Exercise.
Each record below must come back exactly as written; its pictures must not.

=== Section Start ===

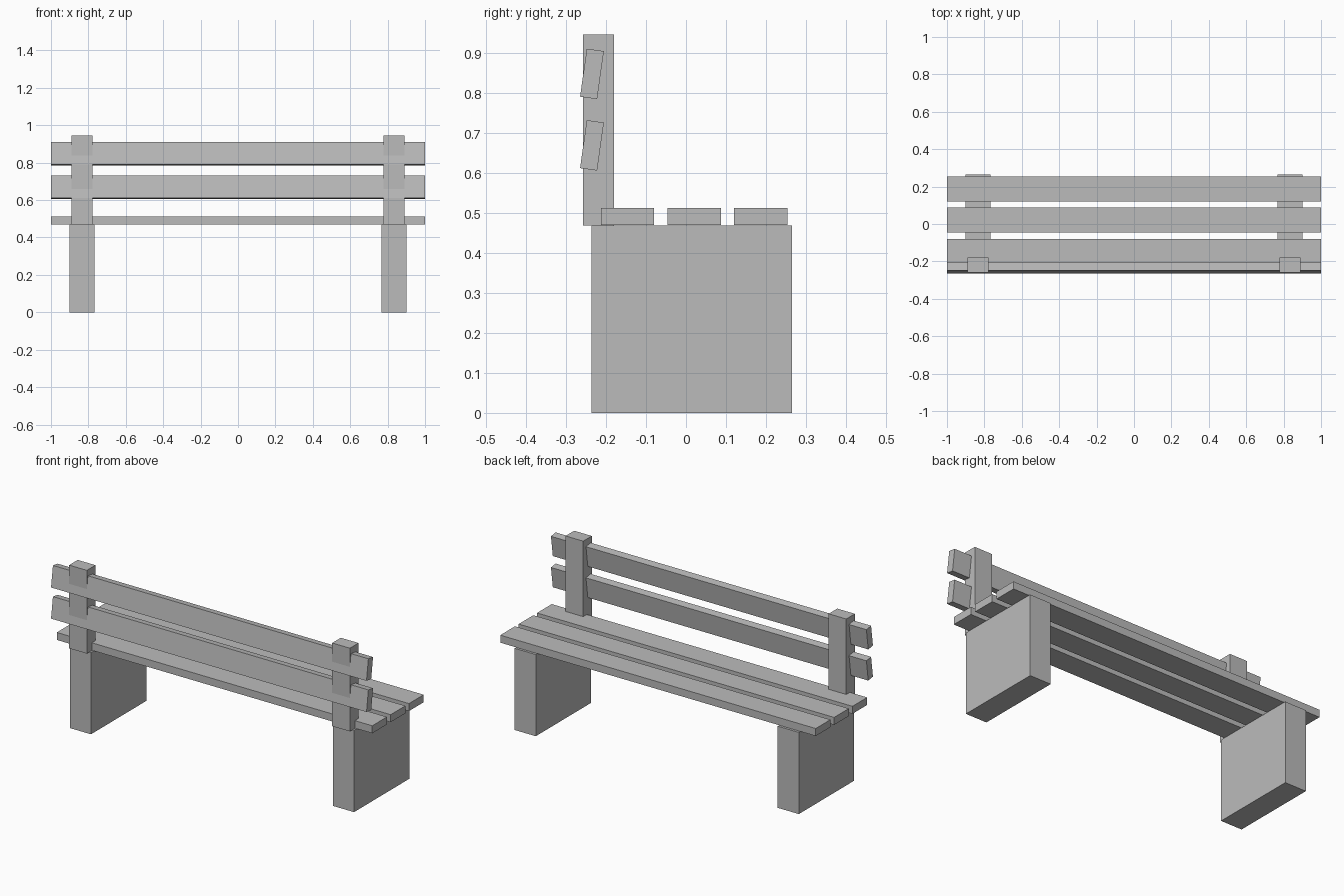
import bpy
import math

if "Cube" in bpy.data.objects:
    bpy.data.objects.remove(bpy.data.objects["Cube"])

# One plain colour for the whole bench
grey = bpy.data.materials.new("plain_grey")
grey.diffuse_color = (0.5, 0.5, 0.5, 1)
grey.use_nodes = True
grey.node_tree.nodes["Principled BSDF"].inputs["Base Color"].default_value = grey.diffuse_color


def box(name, center, size, tilt=0.0):
    """Add a box with the given centre, size and tilt about x."""
    bpy.ops.mesh.primitive_cube_add(size=1, location=center, rotation=(tilt, 0, 0))
    ob = bpy.context.object
    ob.name = name
    ob.scale = size
    ob.data.materials.append(grey)
    return ob


# Slab legs and back posts, one of each per side
for side, sx in (("left", -1), ("right", 1)):
    box(f"{side}_leg", (sx * 0.834, 0.0145, 0.234), (0.134, 0.501, 0.468))
    box(f"{side}_back_post", (sx * 0.834, -0.219, 0.7065), (0.112, 0.078, 0.477))

# Three seat planks
for i, y in enumerate((-0.146, 0.0205, 0.187)):
    box(f"seat_plank_{i + 1}", (0, y, 0.491), (2.0, 0.133, 0.043))

# Two tilted backrest planks
for i, z in enumerate((0.6685, 0.847)):
    box(f"back_plank_{i + 1}", (0, -0.235, z), (2.0, 0.043, 0.121), math.radians(-8))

=== Section End ===

Answer to this problem.
import bpy
import math

if "Cube" in bpy.data.objects:
    bpy.data.objects.remove(bpy.data.objects["Cube"])

# One plain colour for the whole bench
grey = bpy.data.materials.new("plain_grey")
grey.diffuse_color = (0.5, 0.5, 0.5, 1)
grey.use_nodes = True
grey.node_tree.nodes["Principled BSDF"].inputs["Base Color"].default_value = grey.diffuse_color


def box(name, center, size, tilt=0.0):
    """Add a box with the given centre, size and tilt about x."""
    bpy.ops.mesh.primitive_cube_add(size=1, location=center, rotation=(tilt, 0, 0))
    ob = bpy.context.object
    ob.name = name
    ob.scale = size
    ob.data.materials.append(grey)
    return ob


# Slab legs and back posts, one of each per side
for side, sx in (("left", -1), ("right", 1)):
    box(f"{side}_leg", (sx * 0.834, 0.0145, 0.234), (0.134, 0.501, 0.468))
    box(f"{side}_back_post", (sx * 0.834, -0.219, 0.7065), (0.112, 0.078, 0.477))

# Three seat planks
for i, y in enumerate((-0.146, 0.0205, 0.187)):
    box(f"seat_plank_{i + 1}", (0, y, 0.491), (2.0, 0.133, 0.043))

# Two tilted backrest planks
for i, z in enumerate((0.6685, 0.847)):
    box(f"back_plank_{i + 1}", (0, -0.235, z), (2.0, 0.043, 0.121), math.radians(-8))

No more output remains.